== Supplied entries ==
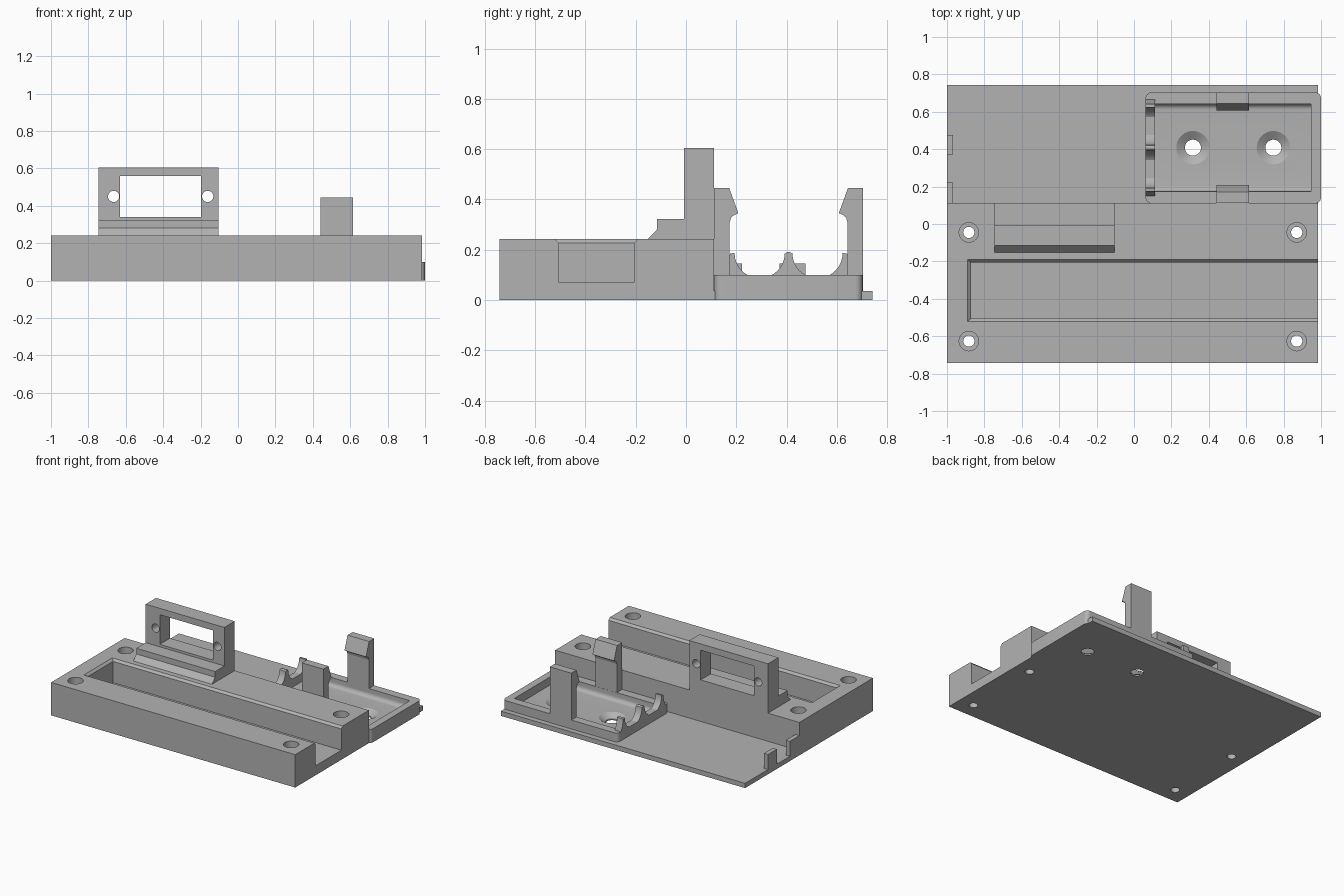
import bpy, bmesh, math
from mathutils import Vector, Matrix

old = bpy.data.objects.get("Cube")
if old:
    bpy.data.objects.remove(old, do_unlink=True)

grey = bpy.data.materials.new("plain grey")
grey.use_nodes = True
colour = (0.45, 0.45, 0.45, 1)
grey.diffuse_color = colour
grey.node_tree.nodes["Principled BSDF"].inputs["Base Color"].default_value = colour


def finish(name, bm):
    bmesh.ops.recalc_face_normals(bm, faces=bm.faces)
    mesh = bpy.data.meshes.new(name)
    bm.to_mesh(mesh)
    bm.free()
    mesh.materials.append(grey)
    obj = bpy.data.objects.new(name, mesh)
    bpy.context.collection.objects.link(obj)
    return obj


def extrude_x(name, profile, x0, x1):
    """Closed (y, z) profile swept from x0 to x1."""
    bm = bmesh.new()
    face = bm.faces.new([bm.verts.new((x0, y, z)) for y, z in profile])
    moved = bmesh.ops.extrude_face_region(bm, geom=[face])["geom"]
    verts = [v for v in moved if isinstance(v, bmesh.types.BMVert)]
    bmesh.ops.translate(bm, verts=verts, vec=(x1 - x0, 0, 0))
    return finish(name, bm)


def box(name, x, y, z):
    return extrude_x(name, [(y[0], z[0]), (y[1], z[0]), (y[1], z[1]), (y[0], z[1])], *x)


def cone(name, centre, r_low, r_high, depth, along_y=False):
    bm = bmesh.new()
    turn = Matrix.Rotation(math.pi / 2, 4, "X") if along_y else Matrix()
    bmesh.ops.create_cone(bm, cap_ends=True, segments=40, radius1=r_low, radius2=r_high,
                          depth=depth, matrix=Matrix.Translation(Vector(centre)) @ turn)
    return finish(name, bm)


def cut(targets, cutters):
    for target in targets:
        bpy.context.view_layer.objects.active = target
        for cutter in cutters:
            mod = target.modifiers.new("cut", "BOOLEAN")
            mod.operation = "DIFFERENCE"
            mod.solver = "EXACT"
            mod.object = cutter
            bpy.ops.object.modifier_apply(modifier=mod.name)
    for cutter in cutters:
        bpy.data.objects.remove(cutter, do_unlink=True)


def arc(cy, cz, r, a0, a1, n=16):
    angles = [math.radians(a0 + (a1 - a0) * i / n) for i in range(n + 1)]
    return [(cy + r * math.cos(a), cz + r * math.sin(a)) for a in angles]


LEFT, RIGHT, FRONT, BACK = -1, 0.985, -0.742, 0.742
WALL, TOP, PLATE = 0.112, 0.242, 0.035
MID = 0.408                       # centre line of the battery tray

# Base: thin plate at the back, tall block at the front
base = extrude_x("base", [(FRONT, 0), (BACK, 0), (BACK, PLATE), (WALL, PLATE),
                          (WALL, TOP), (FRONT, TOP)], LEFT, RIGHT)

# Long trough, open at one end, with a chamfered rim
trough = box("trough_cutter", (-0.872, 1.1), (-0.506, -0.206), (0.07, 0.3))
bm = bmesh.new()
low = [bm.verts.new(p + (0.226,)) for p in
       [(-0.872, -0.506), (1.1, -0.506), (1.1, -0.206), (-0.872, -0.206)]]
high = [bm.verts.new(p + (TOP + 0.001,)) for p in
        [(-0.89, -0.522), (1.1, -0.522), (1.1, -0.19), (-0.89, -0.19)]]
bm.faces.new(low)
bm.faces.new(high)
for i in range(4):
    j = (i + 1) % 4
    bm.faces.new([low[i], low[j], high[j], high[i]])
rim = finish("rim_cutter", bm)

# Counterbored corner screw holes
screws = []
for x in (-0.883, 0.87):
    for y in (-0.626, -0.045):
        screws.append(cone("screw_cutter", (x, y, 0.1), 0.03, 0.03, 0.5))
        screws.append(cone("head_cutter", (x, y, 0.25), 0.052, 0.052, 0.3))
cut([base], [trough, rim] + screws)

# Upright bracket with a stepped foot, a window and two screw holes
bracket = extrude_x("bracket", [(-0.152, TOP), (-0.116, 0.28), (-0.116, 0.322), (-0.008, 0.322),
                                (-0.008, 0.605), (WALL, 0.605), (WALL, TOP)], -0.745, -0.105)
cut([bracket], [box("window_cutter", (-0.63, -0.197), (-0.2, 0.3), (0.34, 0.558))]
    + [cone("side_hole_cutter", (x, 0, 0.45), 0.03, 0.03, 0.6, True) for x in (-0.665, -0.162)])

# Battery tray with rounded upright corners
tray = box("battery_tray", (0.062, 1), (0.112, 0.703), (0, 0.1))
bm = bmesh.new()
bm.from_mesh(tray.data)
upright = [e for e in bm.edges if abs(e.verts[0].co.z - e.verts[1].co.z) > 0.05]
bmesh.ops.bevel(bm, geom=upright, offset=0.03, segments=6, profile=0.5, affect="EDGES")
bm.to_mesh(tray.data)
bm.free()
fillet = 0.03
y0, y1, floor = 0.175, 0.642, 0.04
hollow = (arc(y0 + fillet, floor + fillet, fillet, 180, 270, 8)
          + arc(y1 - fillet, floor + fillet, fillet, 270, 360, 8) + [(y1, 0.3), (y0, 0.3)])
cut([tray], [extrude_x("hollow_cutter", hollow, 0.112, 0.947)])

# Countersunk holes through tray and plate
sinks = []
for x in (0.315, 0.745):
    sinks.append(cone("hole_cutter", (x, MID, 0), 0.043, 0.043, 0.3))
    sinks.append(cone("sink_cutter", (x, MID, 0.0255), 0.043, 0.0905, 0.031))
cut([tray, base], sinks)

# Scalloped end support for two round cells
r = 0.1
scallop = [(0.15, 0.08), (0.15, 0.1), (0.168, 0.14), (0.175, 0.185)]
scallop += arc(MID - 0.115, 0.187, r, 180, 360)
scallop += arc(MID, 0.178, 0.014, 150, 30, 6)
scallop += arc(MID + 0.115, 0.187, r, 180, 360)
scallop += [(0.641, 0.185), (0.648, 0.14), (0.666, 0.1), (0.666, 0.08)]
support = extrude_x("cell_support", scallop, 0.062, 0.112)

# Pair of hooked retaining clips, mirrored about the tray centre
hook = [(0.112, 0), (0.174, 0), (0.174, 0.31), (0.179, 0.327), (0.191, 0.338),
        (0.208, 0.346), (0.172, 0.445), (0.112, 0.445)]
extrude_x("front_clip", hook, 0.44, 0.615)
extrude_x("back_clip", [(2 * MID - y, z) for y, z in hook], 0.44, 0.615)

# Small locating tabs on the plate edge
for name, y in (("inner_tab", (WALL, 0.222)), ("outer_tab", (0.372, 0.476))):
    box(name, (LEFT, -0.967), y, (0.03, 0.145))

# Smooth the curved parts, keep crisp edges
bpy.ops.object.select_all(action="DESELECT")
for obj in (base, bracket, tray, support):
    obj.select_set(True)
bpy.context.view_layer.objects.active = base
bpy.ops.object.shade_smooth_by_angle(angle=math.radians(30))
===
== Supplied entries ==
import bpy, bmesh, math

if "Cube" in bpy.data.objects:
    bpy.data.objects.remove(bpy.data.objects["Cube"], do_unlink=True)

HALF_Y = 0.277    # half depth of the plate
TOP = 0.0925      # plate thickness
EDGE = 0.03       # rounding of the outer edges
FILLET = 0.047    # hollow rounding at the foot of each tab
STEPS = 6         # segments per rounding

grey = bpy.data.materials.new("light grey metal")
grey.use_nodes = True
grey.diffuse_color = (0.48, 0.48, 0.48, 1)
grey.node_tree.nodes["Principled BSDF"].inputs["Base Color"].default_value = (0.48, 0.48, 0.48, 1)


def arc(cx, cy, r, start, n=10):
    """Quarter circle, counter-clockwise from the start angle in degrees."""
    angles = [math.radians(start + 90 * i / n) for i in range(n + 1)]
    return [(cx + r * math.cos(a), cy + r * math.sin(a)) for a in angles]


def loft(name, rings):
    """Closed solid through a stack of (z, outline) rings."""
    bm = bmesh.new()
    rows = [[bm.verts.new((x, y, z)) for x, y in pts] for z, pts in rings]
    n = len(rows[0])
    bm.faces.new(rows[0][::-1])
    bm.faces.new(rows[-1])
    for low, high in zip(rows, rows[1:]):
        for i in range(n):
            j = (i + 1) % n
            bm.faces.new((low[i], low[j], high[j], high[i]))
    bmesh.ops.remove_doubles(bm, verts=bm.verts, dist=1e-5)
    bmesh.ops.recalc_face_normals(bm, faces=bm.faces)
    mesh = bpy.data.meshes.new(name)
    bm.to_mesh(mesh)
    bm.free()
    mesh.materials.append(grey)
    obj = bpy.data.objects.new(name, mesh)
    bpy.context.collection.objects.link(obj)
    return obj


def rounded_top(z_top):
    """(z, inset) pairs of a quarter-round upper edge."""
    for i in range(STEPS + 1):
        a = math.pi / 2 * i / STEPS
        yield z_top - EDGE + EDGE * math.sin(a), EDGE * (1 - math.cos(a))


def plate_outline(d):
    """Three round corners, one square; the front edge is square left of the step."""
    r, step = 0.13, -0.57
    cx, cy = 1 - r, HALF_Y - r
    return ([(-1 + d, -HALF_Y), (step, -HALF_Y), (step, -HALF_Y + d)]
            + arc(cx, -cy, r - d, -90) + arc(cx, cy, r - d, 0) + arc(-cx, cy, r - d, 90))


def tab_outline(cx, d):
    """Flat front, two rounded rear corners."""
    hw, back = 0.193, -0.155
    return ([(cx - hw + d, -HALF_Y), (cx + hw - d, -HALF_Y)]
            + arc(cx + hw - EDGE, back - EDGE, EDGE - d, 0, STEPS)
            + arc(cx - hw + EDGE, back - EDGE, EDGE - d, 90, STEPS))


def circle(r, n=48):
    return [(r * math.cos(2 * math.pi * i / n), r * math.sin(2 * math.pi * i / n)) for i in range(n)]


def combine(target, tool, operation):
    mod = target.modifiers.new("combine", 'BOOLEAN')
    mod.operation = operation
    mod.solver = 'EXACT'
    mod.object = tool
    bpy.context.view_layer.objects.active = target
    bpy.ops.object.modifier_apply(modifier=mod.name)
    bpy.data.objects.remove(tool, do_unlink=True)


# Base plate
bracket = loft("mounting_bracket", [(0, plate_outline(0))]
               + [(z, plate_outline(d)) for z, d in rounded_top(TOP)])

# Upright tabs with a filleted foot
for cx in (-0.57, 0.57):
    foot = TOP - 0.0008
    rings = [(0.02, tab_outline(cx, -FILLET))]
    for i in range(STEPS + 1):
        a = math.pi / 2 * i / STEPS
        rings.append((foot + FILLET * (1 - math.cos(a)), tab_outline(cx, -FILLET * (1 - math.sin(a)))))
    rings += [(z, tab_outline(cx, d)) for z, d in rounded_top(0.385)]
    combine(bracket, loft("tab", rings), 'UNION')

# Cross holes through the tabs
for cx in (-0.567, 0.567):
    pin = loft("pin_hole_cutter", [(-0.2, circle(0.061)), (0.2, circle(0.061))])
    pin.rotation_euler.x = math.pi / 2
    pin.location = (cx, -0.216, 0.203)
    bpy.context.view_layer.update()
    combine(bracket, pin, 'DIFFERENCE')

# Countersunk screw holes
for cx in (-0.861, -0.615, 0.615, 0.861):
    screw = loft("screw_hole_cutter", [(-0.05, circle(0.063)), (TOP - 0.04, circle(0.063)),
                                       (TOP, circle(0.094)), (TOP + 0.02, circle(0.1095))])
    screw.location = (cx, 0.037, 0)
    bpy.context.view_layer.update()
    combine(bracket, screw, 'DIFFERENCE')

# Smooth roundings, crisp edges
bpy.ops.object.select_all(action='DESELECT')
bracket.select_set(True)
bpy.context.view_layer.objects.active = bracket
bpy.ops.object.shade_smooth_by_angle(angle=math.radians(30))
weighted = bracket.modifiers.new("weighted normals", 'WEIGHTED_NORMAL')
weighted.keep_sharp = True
===
== Supplied entries ==
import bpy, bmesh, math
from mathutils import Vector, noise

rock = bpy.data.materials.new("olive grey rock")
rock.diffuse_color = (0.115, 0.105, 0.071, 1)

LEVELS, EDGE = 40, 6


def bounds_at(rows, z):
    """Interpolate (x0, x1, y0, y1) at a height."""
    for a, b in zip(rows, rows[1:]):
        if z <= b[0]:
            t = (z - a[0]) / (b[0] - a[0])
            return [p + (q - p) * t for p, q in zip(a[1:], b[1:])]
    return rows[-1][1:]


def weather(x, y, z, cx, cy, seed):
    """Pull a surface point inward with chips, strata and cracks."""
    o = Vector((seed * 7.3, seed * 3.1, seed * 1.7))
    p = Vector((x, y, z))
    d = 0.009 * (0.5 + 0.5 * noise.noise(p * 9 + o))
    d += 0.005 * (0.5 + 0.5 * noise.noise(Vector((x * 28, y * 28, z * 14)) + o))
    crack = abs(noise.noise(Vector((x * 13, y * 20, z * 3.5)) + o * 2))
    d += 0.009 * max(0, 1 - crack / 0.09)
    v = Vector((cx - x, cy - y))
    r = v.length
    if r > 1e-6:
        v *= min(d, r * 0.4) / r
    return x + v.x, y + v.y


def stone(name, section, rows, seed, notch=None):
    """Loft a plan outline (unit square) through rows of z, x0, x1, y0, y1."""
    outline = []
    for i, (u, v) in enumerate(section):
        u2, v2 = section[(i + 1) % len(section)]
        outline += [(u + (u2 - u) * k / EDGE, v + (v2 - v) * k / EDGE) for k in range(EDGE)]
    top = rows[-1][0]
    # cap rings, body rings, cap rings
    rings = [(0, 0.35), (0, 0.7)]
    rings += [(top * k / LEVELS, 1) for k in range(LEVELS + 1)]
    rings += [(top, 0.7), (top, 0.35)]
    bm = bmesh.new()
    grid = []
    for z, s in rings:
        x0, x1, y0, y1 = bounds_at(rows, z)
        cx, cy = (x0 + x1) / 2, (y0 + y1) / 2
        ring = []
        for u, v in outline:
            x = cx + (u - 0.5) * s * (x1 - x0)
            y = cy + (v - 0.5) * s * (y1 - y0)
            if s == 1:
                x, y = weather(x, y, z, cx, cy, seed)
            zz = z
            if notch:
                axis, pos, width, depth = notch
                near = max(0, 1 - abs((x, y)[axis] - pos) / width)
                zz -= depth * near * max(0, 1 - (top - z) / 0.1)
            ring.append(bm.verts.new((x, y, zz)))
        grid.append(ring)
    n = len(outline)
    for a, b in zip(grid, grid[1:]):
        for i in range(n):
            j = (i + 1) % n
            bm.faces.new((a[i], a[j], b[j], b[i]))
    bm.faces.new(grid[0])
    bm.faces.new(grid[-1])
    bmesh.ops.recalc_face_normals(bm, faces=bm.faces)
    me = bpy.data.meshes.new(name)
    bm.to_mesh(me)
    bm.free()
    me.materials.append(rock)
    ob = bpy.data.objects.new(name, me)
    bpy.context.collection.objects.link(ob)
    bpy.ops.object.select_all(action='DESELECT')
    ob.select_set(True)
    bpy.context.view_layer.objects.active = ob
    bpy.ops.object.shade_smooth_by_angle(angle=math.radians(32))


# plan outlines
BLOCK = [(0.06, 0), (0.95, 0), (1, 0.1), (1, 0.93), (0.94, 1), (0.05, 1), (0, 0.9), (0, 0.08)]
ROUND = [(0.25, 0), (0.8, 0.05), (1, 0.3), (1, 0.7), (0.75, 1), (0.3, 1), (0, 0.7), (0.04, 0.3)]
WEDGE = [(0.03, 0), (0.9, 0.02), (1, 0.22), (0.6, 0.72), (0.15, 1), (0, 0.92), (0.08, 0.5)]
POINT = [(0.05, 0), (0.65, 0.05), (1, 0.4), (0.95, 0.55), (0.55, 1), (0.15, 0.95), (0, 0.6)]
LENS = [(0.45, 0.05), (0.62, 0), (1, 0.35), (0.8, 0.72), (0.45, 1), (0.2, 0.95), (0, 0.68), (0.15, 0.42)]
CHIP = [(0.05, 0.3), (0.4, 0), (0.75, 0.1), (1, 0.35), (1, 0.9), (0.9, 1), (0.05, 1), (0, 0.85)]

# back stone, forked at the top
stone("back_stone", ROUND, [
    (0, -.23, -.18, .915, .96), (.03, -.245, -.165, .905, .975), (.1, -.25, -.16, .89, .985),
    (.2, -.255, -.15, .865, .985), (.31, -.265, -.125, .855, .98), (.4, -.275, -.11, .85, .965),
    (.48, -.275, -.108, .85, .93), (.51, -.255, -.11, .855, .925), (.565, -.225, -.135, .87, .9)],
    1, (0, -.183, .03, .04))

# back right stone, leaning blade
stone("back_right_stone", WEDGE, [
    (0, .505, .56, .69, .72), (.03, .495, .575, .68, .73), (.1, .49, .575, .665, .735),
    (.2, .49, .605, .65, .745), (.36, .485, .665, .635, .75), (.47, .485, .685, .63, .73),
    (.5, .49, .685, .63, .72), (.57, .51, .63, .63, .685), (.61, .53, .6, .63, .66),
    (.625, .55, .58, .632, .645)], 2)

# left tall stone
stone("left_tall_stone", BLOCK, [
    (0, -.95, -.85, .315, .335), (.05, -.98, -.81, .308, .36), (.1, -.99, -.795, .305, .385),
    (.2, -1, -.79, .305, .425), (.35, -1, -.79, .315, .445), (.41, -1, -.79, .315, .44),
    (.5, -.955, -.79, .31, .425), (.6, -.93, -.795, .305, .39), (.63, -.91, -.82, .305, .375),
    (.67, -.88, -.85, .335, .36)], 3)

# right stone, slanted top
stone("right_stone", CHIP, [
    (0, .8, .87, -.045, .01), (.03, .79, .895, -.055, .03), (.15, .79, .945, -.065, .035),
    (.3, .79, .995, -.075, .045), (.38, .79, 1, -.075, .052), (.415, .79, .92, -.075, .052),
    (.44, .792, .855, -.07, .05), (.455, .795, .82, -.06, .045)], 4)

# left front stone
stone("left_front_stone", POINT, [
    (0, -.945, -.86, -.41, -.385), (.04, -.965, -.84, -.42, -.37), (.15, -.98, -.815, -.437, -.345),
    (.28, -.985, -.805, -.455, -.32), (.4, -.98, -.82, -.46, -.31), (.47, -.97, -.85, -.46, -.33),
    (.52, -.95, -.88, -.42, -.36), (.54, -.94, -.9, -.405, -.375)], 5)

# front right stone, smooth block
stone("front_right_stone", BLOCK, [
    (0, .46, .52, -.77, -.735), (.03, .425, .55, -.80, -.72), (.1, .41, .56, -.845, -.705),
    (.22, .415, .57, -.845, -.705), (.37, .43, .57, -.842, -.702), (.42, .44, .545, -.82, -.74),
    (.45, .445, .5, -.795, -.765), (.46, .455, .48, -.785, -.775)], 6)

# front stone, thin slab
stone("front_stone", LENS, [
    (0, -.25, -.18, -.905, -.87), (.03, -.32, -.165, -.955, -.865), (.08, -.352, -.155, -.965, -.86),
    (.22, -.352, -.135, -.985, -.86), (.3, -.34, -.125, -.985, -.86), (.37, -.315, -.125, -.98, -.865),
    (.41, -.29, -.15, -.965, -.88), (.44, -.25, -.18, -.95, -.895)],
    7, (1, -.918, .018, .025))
===
### Assignment
From the entries above, return each line with the word "radians" in it.

### Answer to this task
    angles = [math.radians(a0 + (a1 - a0) * i / n) for i in range(n + 1)]
bpy.ops.object.shade_smooth_by_angle(angle=math.radians(30))
    angles = [math.radians(start + 90 * i / n) for i in range(n + 1)]
bpy.ops.object.shade_smooth_by_angle(angle=math.radians(30))
    bpy.ops.object.shade_smooth_by_angle(angle=math.radians(32))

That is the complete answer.